The beginnings of a new space launch pad race happened in the middle of the 20th century. To start with it was only the USSR and the USA that took part in the race, but soon China, Japan, and some European countries joined in. Since then, the number of platforms for both horizontal and vertical launch has consistently grown. The main requirement for their selected locations is generally the distance from human populations. Here we share with our readers the main spaceports positioned all over the world that collectively carry out dozens of launches every year.
The main spaceport of the former Soviet Union is situated in Kazakhstan near the city of Baikonur.
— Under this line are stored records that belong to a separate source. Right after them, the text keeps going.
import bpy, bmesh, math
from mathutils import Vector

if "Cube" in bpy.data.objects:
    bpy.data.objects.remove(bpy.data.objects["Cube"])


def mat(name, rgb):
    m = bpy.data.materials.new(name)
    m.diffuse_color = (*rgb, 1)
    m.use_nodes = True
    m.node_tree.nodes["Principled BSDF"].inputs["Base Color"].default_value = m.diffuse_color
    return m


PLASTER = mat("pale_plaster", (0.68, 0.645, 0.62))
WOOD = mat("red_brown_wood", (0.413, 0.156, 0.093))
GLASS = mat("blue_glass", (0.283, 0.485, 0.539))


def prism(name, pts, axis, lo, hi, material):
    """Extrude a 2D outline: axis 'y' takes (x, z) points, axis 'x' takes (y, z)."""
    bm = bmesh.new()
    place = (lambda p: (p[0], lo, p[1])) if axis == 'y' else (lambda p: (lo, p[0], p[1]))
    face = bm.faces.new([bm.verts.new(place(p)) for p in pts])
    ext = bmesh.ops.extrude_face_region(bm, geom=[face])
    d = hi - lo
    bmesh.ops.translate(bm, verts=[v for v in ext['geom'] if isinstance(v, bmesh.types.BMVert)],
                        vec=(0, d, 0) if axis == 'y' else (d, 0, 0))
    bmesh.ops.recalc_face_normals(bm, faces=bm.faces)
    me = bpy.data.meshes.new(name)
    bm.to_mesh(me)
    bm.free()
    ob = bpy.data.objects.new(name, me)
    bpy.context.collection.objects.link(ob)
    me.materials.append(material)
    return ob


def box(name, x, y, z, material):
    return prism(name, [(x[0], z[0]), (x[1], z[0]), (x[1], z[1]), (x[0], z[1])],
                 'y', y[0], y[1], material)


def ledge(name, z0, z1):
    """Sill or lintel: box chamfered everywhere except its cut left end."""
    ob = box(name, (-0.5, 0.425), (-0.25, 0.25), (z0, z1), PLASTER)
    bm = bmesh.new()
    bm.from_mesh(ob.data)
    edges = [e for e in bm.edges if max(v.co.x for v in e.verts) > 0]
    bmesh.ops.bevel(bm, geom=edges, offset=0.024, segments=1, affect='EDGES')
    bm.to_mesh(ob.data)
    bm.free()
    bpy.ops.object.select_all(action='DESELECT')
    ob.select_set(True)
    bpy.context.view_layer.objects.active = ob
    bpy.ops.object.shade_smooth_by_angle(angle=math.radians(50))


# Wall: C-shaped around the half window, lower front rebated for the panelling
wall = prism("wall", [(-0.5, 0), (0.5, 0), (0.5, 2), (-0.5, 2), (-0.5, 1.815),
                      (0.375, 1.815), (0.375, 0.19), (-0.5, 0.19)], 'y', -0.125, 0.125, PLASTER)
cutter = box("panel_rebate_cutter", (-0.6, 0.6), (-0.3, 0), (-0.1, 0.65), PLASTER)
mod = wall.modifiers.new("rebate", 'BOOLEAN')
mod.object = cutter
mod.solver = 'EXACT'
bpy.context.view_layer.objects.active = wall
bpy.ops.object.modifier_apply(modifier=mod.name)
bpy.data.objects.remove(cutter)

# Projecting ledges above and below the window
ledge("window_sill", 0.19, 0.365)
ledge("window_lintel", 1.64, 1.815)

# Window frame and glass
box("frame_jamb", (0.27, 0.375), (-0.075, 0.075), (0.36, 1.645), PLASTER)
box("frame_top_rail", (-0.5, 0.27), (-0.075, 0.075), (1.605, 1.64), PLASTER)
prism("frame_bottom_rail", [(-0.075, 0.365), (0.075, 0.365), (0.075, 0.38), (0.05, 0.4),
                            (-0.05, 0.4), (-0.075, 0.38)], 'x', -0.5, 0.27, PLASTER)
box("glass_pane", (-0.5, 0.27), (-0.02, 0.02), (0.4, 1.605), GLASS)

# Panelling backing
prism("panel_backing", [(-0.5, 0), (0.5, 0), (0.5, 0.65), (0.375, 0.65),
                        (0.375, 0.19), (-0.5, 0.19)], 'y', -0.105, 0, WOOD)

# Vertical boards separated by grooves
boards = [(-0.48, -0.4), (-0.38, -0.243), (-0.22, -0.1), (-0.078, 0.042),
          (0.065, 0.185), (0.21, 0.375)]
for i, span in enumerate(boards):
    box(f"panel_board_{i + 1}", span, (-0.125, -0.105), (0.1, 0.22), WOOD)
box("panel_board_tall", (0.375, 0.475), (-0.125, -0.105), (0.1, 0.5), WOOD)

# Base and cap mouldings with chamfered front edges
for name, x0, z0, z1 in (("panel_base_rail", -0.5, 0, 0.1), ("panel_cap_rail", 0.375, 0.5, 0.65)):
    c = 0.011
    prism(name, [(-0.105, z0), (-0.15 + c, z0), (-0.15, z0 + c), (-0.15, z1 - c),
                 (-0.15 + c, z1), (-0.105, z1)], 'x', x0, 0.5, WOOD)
It covers an area of 6,700 sq. km. Originally, it was built to launch intercontinental ballistic missiles. The first artificial satellite to orbit Earth was launched from there – an event that marked the beginning of the space era. That is why this spaceport is at the top of our list. It really was the first one to exist. Baikonur continues to operate as a launch pad even today. The majority of Russian rockets have been launched from there, as well as the legendary Ukrainian “Zenit” missiles.
Kennedy Space Center (USA)
One of the most well known American spaceports is located at Cape Canaveral, Florida. It consists of two facilities – the U.S. air base and NASAs John F. Kennedy Space Center on Merritt Island. The center has a surface area of 567 sq. km and has conducted more than 600 launches, 558 of which were successful.
NASA hasn’t conducted any missile launches since 1958, but the spaceport still remains the property of the U.S. Department of Defense (DoD). Rockets launched from the facility include space programs such as Apollo, Shuttle, Mercury, and Gemini. 38 launch pads are located at Cape Canaveral, with 4 of them still functioning. Currently, there are a number of launch programmes operating at the spaceport including Delta II and IV, Falcon 9, and Atlas V.
Sea Launch (Pacific Ocean)
The Sea Launch pad is a floating spaceport that was built in 1995 for commercial satellite launches from the waters of the Pacific Ocean. The facility started life as an oil drilling platform “Odysseus” which was converted to a launch site and command ship.
Sea Launch was created as an international project involving the American company “Boeing”, the Norwegian shipyard Akker, Russian “Energy” and Yuzhnoye Design Office and Yuzhmash from Ukraine. A modified version of the Ukrainian launch vehicle “Zenit-3SL” was used for launches. In 2007, the project filed for bankruptcy and the Russian S7 Space company bailed out the spaceport. In 2019, “Odysseus” was moved to Novosibirsk in Russia where it is expected to be reactivated.
This was the first and the largest launch pad in China. Jiuquan is located in the Badain Jaran desert and covers an area of 3,000 sq. km. It is the only range that is used by the Chinese manned space flight programme.
The spaceport was opened on October 20, 1958. There are 3 launch sites at the facility – two of them are used for military purposes, and the third for space mission use. Over 50 launches of rockets and spaceships have taken place there, including the satellite “Red East” (1970), the first unmanned spacecraft “Shenzhou” (1999), the navigation satellite “Big Dipper” and the first Chinese astronaut (2003).
Guiana Space Center, Kourou
The Kourou spaceport or the Guiana Space Center is located in French Guiana in South America. The French Space Agency opened it in 1968. The launch pad occupies an area of 1,200 sq. km. In 1975, it was used for the European Space Agency’s projects. The spaceport’s main challenge is to put into orbit the commercial geostationary satellites onboard Arianne carrier rockets.
These are only a few of the many spaceports that currently exist. India, Iran, North and South Korea, Israel, Japan, Australia & New Zealand have their own launch pads with the UK, Iceland, Ireland and others all planning to build their own.
Private commercial aerospace companies, like Elon Musk’s SpaceX and Jeff Bezos’ Blue Origin also own spaceports. Both of which are located in Texas.
There are also many current or potential horizontal launch sites where rockets are launched from the fuselage or under the wings of modified aircraft that takes off from a standard runway.